▸ How to complete this task
Look below for the line containing "-0.505, 0.27, -0.355);". Reproduce it and every line after it exactly, and nothing more.

▸ Entries taken from a collection

....

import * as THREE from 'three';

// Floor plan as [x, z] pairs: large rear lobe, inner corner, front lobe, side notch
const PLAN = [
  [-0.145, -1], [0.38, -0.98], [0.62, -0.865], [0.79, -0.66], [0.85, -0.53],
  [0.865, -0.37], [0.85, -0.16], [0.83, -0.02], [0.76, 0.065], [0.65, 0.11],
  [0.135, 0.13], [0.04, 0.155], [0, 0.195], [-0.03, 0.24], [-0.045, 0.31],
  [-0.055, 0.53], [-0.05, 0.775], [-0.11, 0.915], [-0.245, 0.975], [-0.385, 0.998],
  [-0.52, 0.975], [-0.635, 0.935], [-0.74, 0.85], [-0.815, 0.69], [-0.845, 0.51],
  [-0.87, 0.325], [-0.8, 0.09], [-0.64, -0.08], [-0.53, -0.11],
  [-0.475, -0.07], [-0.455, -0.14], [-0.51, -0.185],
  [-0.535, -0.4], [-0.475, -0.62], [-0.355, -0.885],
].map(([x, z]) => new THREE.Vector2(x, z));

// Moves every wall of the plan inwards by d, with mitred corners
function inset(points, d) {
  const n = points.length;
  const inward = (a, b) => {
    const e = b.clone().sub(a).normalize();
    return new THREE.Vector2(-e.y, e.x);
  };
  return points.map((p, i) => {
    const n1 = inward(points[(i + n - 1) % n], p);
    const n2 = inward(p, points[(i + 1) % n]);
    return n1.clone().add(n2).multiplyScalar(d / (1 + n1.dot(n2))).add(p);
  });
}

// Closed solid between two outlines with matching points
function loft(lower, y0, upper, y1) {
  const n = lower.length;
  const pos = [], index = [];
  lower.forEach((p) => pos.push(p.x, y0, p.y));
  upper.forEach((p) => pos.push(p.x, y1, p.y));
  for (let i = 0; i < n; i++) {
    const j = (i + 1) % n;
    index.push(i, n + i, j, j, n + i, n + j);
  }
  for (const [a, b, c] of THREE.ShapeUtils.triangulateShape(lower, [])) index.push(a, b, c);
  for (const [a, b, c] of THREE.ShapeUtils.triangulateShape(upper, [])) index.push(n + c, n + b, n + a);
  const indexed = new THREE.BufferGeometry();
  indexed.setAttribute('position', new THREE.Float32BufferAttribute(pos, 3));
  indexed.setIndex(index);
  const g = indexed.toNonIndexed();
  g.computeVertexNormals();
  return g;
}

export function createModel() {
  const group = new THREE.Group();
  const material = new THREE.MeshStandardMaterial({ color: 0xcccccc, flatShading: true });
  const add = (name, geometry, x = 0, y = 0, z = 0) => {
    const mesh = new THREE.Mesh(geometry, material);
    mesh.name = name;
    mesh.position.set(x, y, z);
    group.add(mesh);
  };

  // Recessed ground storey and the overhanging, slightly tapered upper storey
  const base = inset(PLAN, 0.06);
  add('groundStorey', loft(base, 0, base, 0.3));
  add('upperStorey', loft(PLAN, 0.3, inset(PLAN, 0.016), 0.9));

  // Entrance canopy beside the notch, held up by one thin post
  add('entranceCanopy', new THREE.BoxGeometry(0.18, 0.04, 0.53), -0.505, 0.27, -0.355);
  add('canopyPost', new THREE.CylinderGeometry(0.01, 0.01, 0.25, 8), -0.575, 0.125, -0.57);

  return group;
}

....

▸ Written reply
  add('entranceCanopy', new THREE.BoxGeometry(0.18, 0.04, 0.53), -0.505, 0.27, -0.355);
  add('canopyPost', new THREE.CylinderGeometry(0.01, 0.01, 0.25, 8), -0.575, 0.125, -0.57);

  return group;
}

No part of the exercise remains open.